An enchanting time-travel story about a girl who misses her dead mother
Her mum has been dead, almost to the exact minute, for as long as twelve-year-old Cato has been alive. Since his wife’s death, her dad has hidden himself away. The rebellious Cato becomes angrier and angrier about having to live in a world where she and her mum cannot both exist.
That gives this ambitious novel a strong emotional impact. Cato is an engaging, vibrant character, the smooth text has many beautiful turns of phrase, and the plot is ingenious.
Cato finds a business card from Mrs Kano’s Cinema on her dad’s piano, with the slogan ‘movies showing nowhere, though you wish they were’ and the address of an old cinema that has been empty for years. So, of course, she decides to go and take a look.
At the dilapidated cinema – a wonderful place that appeals to the imagination – Cato meets a mysterious woman. And when Cato touches the cinema screen, it turns out to be liquid – it’s like dipping her fingers into a puddle of milk. She gradually discovers that the screen is a gateway to memories.
Goldewijk has reimagined the idea of time travel in this book, in a fantastically original way. The beauty is that he keeps the magical aspect minimal, giving it a clear function in the larger human story about Cato’s struggles. Her experiences at the cinema bring about change in her difficult relationship with her dad and help her – in a very moving scene – to come to terms with her mother’s death.
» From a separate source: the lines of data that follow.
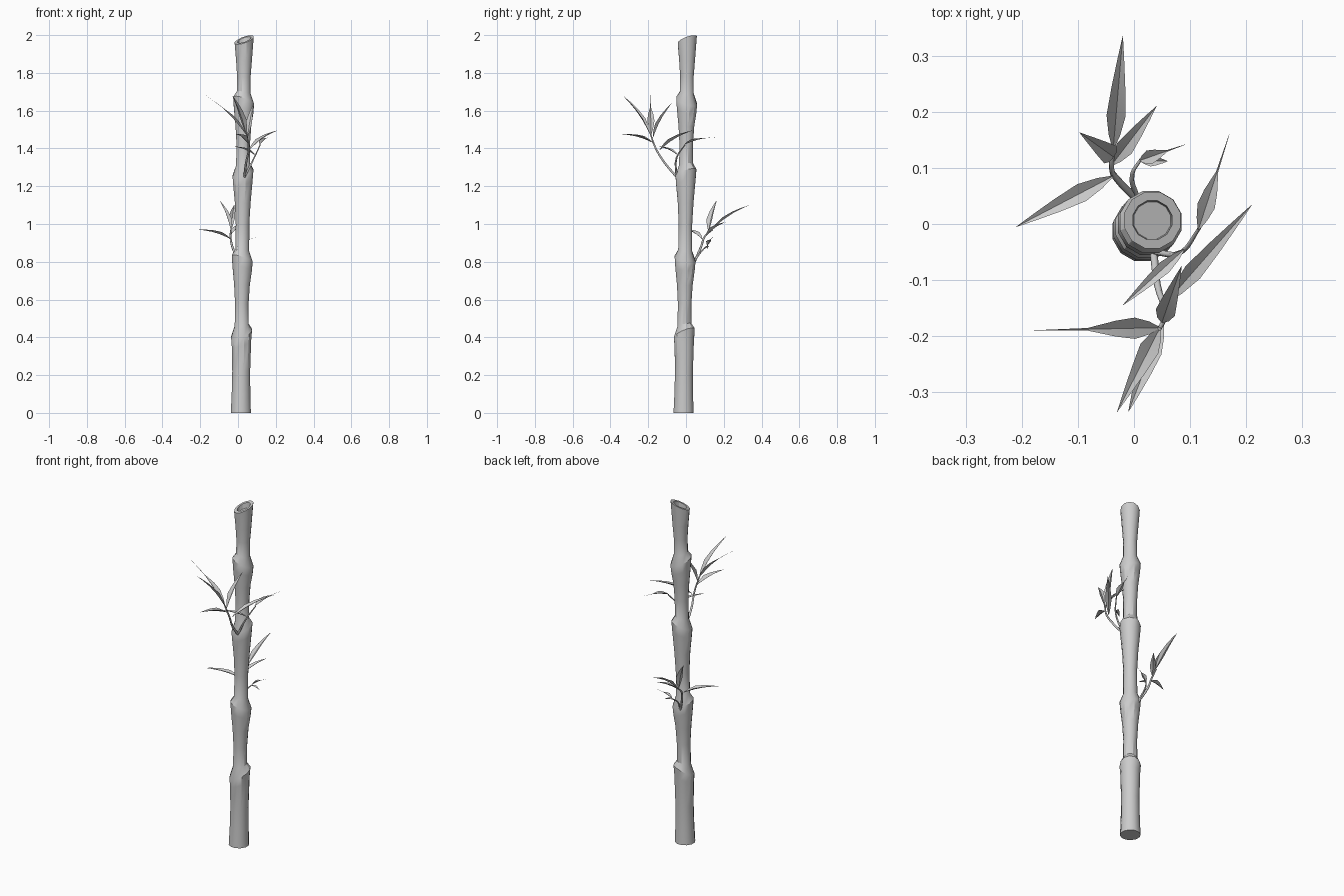
import bpy, bmesh, math
from mathutils import Vector

if "Cube" in bpy.data.objects:
    bpy.data.objects.remove(bpy.data.objects["Cube"])

SIDES = 12


def finish(name, bm, angle=35):
    me = bpy.data.meshes.new(name)
    bm.to_mesh(me)
    bm.free()
    ob = bpy.data.objects.new(name, me)
    bpy.context.collection.objects.link(ob)
    bpy.ops.object.select_all(action='DESELECT')
    bpy.context.view_layer.objects.active = ob
    ob.select_set(True)
    bpy.ops.object.shade_smooth_by_angle(angle=math.radians(angle))
    return ob


# Stalk: tilted rings lofted along a slightly leaning axis
# each ring: height, radius, slope in x, slope in y
rings = [(0, 0.055, 0, 0), (0.1, 0.051, 0, 0), (0.22, 0.049, 0, 0)]
nodes = [(0.42, 0.35, 0.4), (0.815, -0.32, -0.22), (1.27, 0.3, 0.3), (1.65, -0.35, -0.32)]
ends = [n[0] for n in nodes[1:]] + [1.975]
for (z, sx, sy), nxt in zip(nodes, ends):
    span = nxt - z
    rings += [(z - 0.05, 0.053, sx * 0.8, sy * 0.8),
              (z, 0.057, sx, sy),
              (z + 0.045, 0.038, sx * 0.5, sy * 0.5),
              (z + 0.4 * span, 0.037, 0, 0),
              (z + 0.65 * span, 0.043, 0, 0)]
rings += [(1.975, 0.052, 0.33, 0.33),      # cut rim
          (1.975, 0.036, 0.33, 0.33),      # inner lip
          (1.945, 0.034, 0.33, 0.33)]      # hollow floor

bm = bmesh.new()
loops = []
for z, r, sx, sy in rings:
    cx, cy = 0.015 + 0.009 * z, -0.013 + 0.01 * z
    loop = []
    for i in range(SIDES):
        a = 2 * math.pi * (i + 0.5) / SIDES
        x, y = r * math.cos(a), r * math.sin(a)
        loop.append(bm.verts.new((cx + x, cy + y, z + sx * x + sy * y)))
    loops.append(loop)
for lo, hi in zip(loops, loops[1:]):
    for i in range(SIDES):
        j = (i + 1) % SIDES
        bm.faces.new((lo[i], lo[j], hi[j], hi[i]))
bm.faces.new(loops[0][::-1])
bm.faces.new(loops[-1])
finish("stalk", bm, 30)


# Twigs: tapered bevelled curves
def twig(name, pts, r0=0.007, r1=0.004):
    cu = bpy.data.curves.new(name, 'CURVE')
    cu.dimensions = '3D'
    cu.bevel_depth = 1.0
    cu.bevel_resolution = 1
    cu.resolution_u = 4
    cu.use_fill_caps = True
    sp = cu.splines.new('BEZIER')
    sp.bezier_points.add(len(pts) - 1)
    for k, (bp, p) in enumerate(zip(sp.bezier_points, pts)):
        bp.co = p
        bp.handle_left_type = bp.handle_right_type = 'AUTO'
        bp.radius = r0 + (r1 - r0) * k / (len(pts) - 1)
    ob = bpy.data.objects.new(name, cu)
    bpy.context.collection.objects.link(ob)


twig("front_twig", [(0.035, -0.05, 1.25), (0.042, -0.11, 1.32), (0.056, -0.16, 1.40), (0.045, -0.188, 1.475)])
twig("front_side_twig", [(0.035, -0.05, 1.25), (0.085, -0.05, 1.35), (0.118, -0.005, 1.42)], 0.006, 0.003)
twig("back_twig", [(0.01, 0.04, 0.79), (-0.03, 0.08, 0.88), (-0.04, 0.1, 0.935), (-0.037, 0.14, 0.97)])
twig("back_side_twig", [(0.005, 0.048, 0.81), (-0.003, 0.09, 0.865), (0.012, 0.115, 0.885)], 0.005, 0.003)


# Leaves: V-folded blades with an arched midrib; tail = fine drawn-out tip
def leaf(name, base, tip, width, tail=False):
    base, tip = Vector(base), Vector(tip)
    d = tip - base
    side = d.cross(Vector((0, 0, 1))).normalized()
    up = side.cross(d).normalized()
    if tail:
        prof = [(0, 0.08), (0.12, 0.6), (0.27, 1), (0.42, 0.75), (0.62, 0.12), (1, 0.02)]
    else:
        prof = [(0, 0.08), (0.15, 0.6), (0.35, 1), (0.6, 0.72), (0.82, 0.36), (1, 0.02)]
    bm = bmesh.new()
    rows = []
    for t, w in prof:
        mid = base + d * t + up * (0.05 * d.length * math.sin(math.pi * t))
        h = w * width / 2
        rows.append([bm.verts.new(p) for p in (mid - side * h + up * h * 0.7, mid,
                                               mid + side * h + up * h * 0.7)])
    for a, b in zip(rows, rows[1:]):
        for i in (0, 1):
            bm.faces.new((a[i], a[i + 1], b[i + 1], b[i]))
    finish(name, bm)


front_leaves = [
    ((0.058, -0.14, 1.39), (0.21, 0.034, 1.495), 0.034, False),
    ((0.045, -0.185, 1.47), (-0.18, -0.19, 1.69), 0.038, True),
    ((0.045, -0.188, 1.47), (-0.03, -0.335, 1.68), 0.036, False),
    ((0.052, -0.175, 1.43), (-0.01, -0.335, 1.475), 0.036, False),
    ((0.05, -0.175, 1.455), (0.085, -0.075, 1.64), 0.036, False),
    ((0.09, -0.045, 1.365), (-0.02, -0.145, 1.41), 0.024, False),
    ((0.115, -0.01, 1.42), (0.17, 0.16, 1.46), 0.032, True),
]
back_leaves = [
    ((-0.038, 0.085, 0.92), (-0.21, -0.005, 0.97), 0.034, False),
    ((-0.037, 0.135, 0.97), (-0.02, 0.335, 1.10), 0.034, False),
    ((-0.04, 0.105, 0.94), (0.04, 0.21, 1.01), 0.032, False),
    ((-0.037, 0.12, 0.96), (-0.097, 0.163, 1.125), 0.038, False),
    ((0.01, 0.113, 0.885), (0.092, 0.142, 0.93), 0.026, True),
    ((0.01, 0.113, 0.88), (0.06, 0.112, 0.868), 0.02, False),
]
for group, leaves in (("front", front_leaves), ("back", back_leaves)):
    for k, args in enumerate(leaves, 1):
        leaf(f"{group}_leaf_{k}", *args)
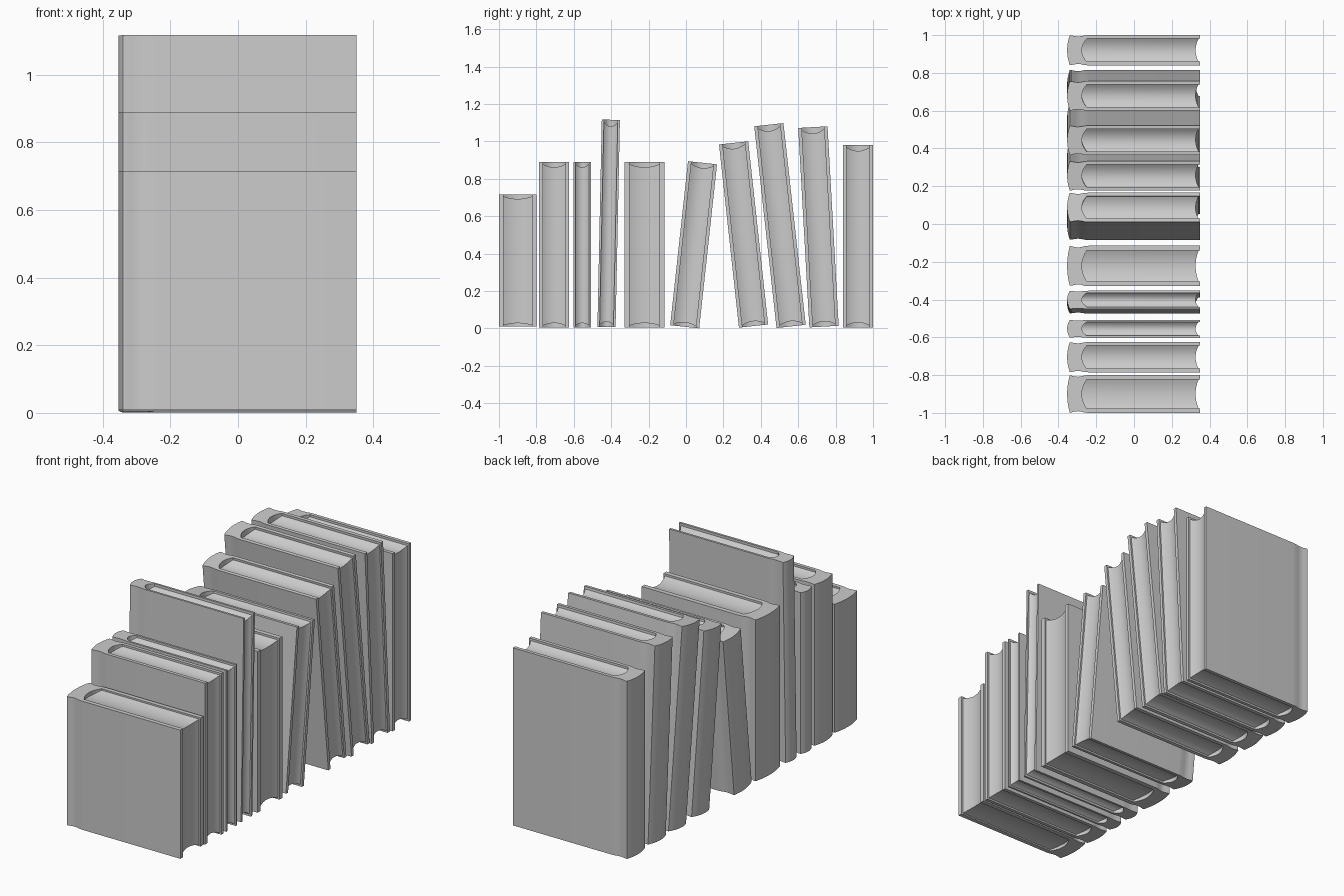
import bpy, bmesh, math

if "Cube" in bpy.data.objects:
    bpy.data.objects.remove(bpy.data.objects["Cube"])

# y centre of base, z of base, thickness, height, lean in degrees (+ = top toward +y)
BOOKS = [
    (-0.900, 0.010, 0.200, 0.705, 0.0),
    (-0.705, 0.006, 0.160, 0.884, 0.0),
    (-0.555, 0.006, 0.095, 0.884, 0.0),
    (-0.425, 0.008, 0.097, 1.108, 1.2),
    (-0.222, 0.006, 0.214, 0.884, 0.0),
    (-0.007, 0.009, 0.156, 0.882, 6.2),
    (0.361, 0.013, 0.157, 0.985, -6.2),
    (0.562, 0.011, 0.157, 1.085, -6.3),
    (0.738, 0.010, 0.157, 1.068, -3.2),
    (0.920, 0.006, 0.160, 0.974, 0.0),
]
N = 12  # segments across the curved spine and pages


def finish(bm, name, row):
    yc, zb, w, h, lean = row
    bmesh.ops.recalc_face_normals(bm, faces=bm.faces[:])
    me = bpy.data.meshes.new(name)
    bm.to_mesh(me)
    bm.free()
    ob = bpy.data.objects.new(name, me)
    bpy.context.collection.objects.link(ob)
    ob.location = (0, yc, zb)
    ob.rotation_euler = (math.radians(-lean), 0, 0)
    bpy.context.view_layer.objects.active = ob
    ob.select_set(True)
    bpy.ops.object.shade_smooth_by_angle(angle=math.radians(35))
    ob.select_set(False)


def arc(x_edge, x_mid, half):
    """Bowed line across the thickness, from +half to -half."""
    pts = []
    for i in range(N + 1):
        t = 1 - 2 * i / N
        pts.append((x_mid + (x_edge - x_mid) * t * t, half * t))
    return pts


def cover(name, row):
    # C-shaped outline: bowed spine, hinge groove, two boards, hollow for pages
    w, h = row[2], row[3]
    side = [(0.35, 0.5), (-0.24, 0.5), (-0.262, 0.492), (-0.28, 0.465),
            (-0.298, 0.455), (-0.316, 0.468), (-0.332, 0.49)]
    outline = side + arc(-0.340, -0.354, 0.49)
    outline += [(x, -y) for x, y in reversed(side)]
    inner = 0.38
    outline += [(0.35, -inner)]
    outline += list(reversed(arc(-0.25, -0.276, inner)))
    outline += [(0.35, inner)]
    bm = bmesh.new()
    face = bm.faces.new([bm.verts.new((x, y * w, 0)) for x, y in outline])
    ext = bmesh.ops.extrude_face_region(bm, geom=[face])
    top = [v for v in ext["geom"] if isinstance(v, bmesh.types.BMVert)]
    bmesh.ops.translate(bm, verts=top, vec=(0, 0, h))
    caps = [f for f in bm.faces if len(f.verts) > 4]
    bmesh.ops.triangulate(bm, faces=caps)
    finish(bm, name, row)


def pages(name, row):
    # page block with hollowed fore edge, top and bottom
    w, h = row[2], row[3]
    bm = bmesh.new()
    rings = []
    for i in range(N + 1):
        t = 1 - 2 * i / N
        bow = 1 - t * t
        dip = (0.012 + 0.02 * bow) * h
        low = (0.010 + 0.016 * bow) * h
        x0, x1 = -0.262 - 0.02 * bow, 0.342 - 0.016 * bow
        y = 0.385 * w * t
        rings.append([bm.verts.new(p) for p in
                      ((x0, y, low), (x1, y, low), (x1, y, h - dip), (x0, y, h - dip))])
    for a, b in zip(rings, rings[1:]):
        for k in range(4):
            m = (k + 1) % 4
            bm.faces.new((a[k], a[m], b[m], b[k]))
    bm.faces.new(rings[0])
    bm.faces.new(rings[-1])
    finish(bm, name, row)


for n, row in enumerate(BOOKS, 1):
    cover(f"book_{n}_cover", row)
    pages(f"book_{n}_pages", row)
This book, with its admirably inventive plot, tells a compelling and beautiful story about daring to embrace life, even when it is painful.